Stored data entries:
┏━━
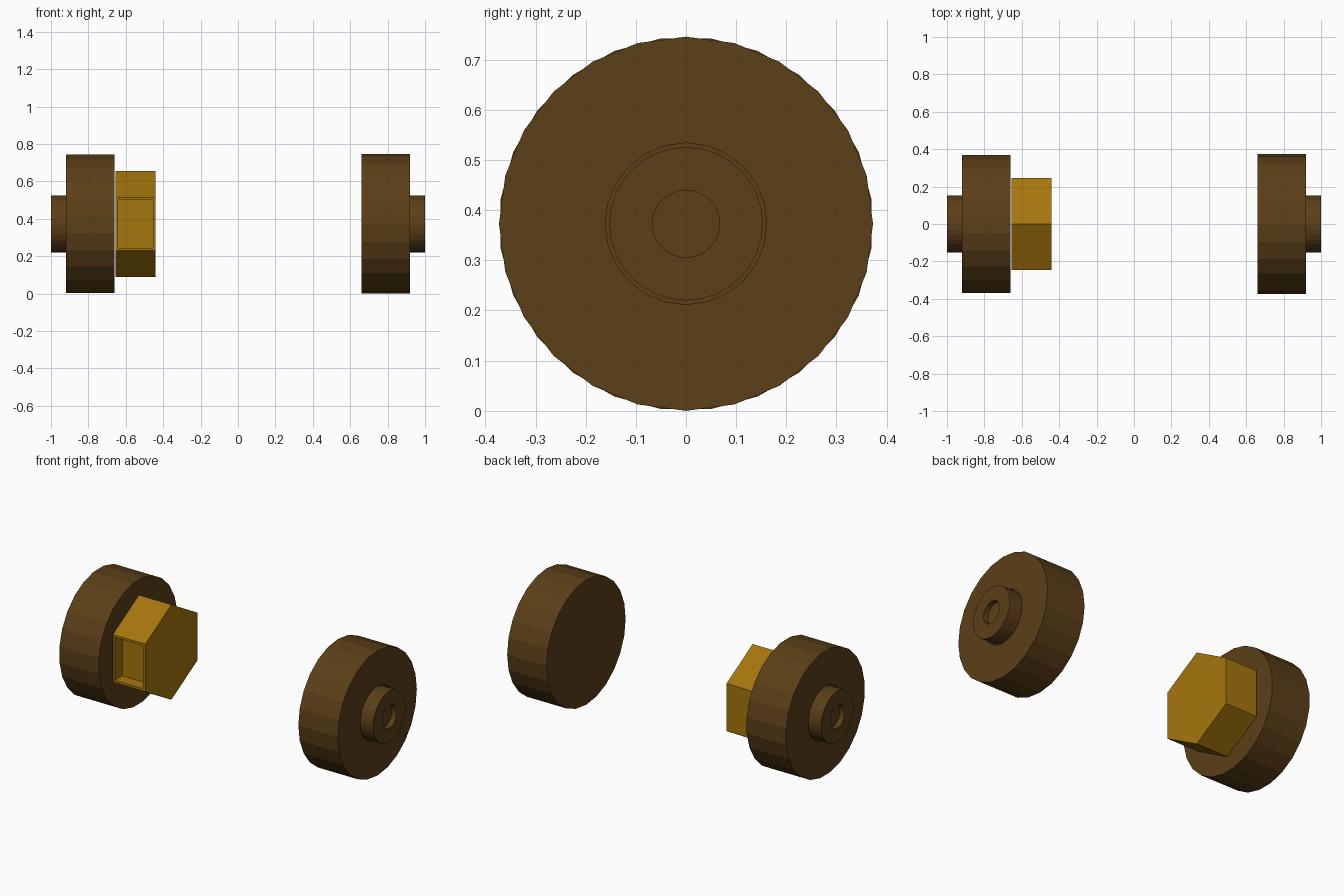
import bpy, bmesh, math

if "Cube" in bpy.data.objects:
    bpy.data.objects.remove(bpy.data.objects["Cube"])

CZ = 0.373


def material(name, rgb):
    m = bpy.data.materials.new(name)
    m.diffuse_color = (*rgb, 1)
    m.use_nodes = True
    m.node_tree.nodes["Principled BSDF"].inputs["Base Color"].default_value = m.diffuse_color
    return m


BROWN = material("dark_brown", (0.105, 0.05, 0.009))
GOLD = material("gold", (0.38, 0.18, 0.004))


def finish(bm, name, mat):
    bmesh.ops.recalc_face_normals(bm, faces=bm.faces)
    me = bpy.data.meshes.new(name)
    bm.to_mesh(me)
    bm.free()
    me.materials.append(mat)
    ob = bpy.data.objects.new(name, me)
    bpy.context.collection.objects.link(ob)
    return ob


def lathe(name, profile, sides, side, phase=0.0):
    """Turn (x, radius) points around the wheel axis; side flips x."""
    bm = bmesh.new()
    rings = []
    for x, r in profile:
        rings.append([bm.verts.new((side * x,
                                    r * math.cos(phase + 2 * math.pi * i / sides),
                                    CZ + r * math.sin(phase + 2 * math.pi * i / sides)))
                      for i in range(sides)])
    for a, b in zip(rings, rings[1:]):
        for i in range(sides):
            j = (i + 1) % sides
            bm.faces.new((a[i], a[j], b[j], b[i]))
    bm.faces.new(rings[0])
    bm.faces.new(rings[-1])
    return finish(bm, name, BROWN)


# wheels with a fine seam around each hub, hubs with a blind centre hole
for side, label in ((-1, "left"), (1, "right")):
    phase = 0 if side > 0 else math.pi / 24
    lathe(label + "_wheel",
          [(0.66, 0.373), (0.92, 0.373), (0.92, 0.161), (0.91, 0.161)],
          24, side, phase)
    lathe(label + "_hub",
          [(0.905, 0.153), (1.0, 0.153), (1.0, 0.067), (0.97, 0.067)],
          32, side)

# hexagonal motor housing with a pocket in its front face
bm = bmesh.new()
R = 0.284
ends = [[bm.verts.new((x, R * math.cos(math.radians(30 + 60 * i)),
                       CZ + R * math.sin(math.radians(30 + 60 * i))))
         for i in range(6)] for x in (-0.655, -0.44)]
for ring in ends:
    bm.faces.new(ring)
for i in range(6):
    j = (i + 1) % 6
    bm.faces.new((ends[0][i], ends[0][j], ends[1][j], ends[1][i]))
bmesh.ops.recalc_face_normals(bm, faces=bm.faces)
front = min(bm.faces, key=lambda f: f.calc_center_median().y)
bmesh.ops.inset_region(bm, faces=[front], thickness=0.02)
pocket = bmesh.ops.extrude_discrete_faces(bm, faces=[front])["faces"][0]
bmesh.ops.translate(bm, verts=pocket.verts, vec=(0, 0.07, 0))
finish(bm, "motor_housing", GOLD)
┗━━
_PROBLEM STATEMENT_
Begin with the first line of the records and repeat every line up to the one with "# hexagonal motor", counting that line too. Pictures are not part of the copy.

_YOUR RESPONSE_
import bpy, bmesh, math

if "Cube" in bpy.data.objects:
    bpy.data.objects.remove(bpy.data.objects["Cube"])

CZ = 0.373


def material(name, rgb):
    m = bpy.data.materials.new(name)
    m.diffuse_color = (*rgb, 1)
    m.use_nodes = True
    m.node_tree.nodes["Principled BSDF"].inputs["Base Color"].default_value = m.diffuse_color
    return m


BROWN = material("dark_brown", (0.105, 0.05, 0.009))
GOLD = material("gold", (0.38, 0.18, 0.004))


def finish(bm, name, mat):
    bmesh.ops.recalc_face_normals(bm, faces=bm.faces)
    me = bpy.data.meshes.new(name)
    bm.to_mesh(me)
    bm.free()
    me.materials.append(mat)
    ob = bpy.data.objects.new(name, me)
    bpy.context.collection.objects.link(ob)
    return ob


def lathe(name, profile, sides, side, phase=0.0):
    """Turn (x, radius) points around the wheel axis; side flips x."""
    bm = bmesh.new()
    rings = []
    for x, r in profile:
        rings.append([bm.verts.new((side * x,
                                    r * math.cos(phase + 2 * math.pi * i / sides),
                                    CZ + r * math.sin(phase + 2 * math.pi * i / sides)))
                      for i in range(sides)])
    for a, b in zip(rings, rings[1:]):
        for i in range(sides):
            j = (i + 1) % sides
            bm.faces.new((a[i], a[j], b[j], b[i]))
    bm.faces.new(rings[0])
    bm.faces.new(rings[-1])
    return finish(bm, name, BROWN)


# wheels with a fine seam around each hub, hubs with a blind centre hole
for side, label in ((-1, "left"), (1, "right")):
    phase = 0 if side > 0 else math.pi / 24
    lathe(label + "_wheel",
          [(0.66, 0.373), (0.92, 0.373), (0.92, 0.161), (0.91, 0.161)],
          24, side, phase)
    lathe(label + "_hub",
          [(0.905, 0.153), (1.0, 0.153), (1.0, 0.067), (0.97, 0.067)],
          32, side)

# hexagonal motor housing with a pocket in its front face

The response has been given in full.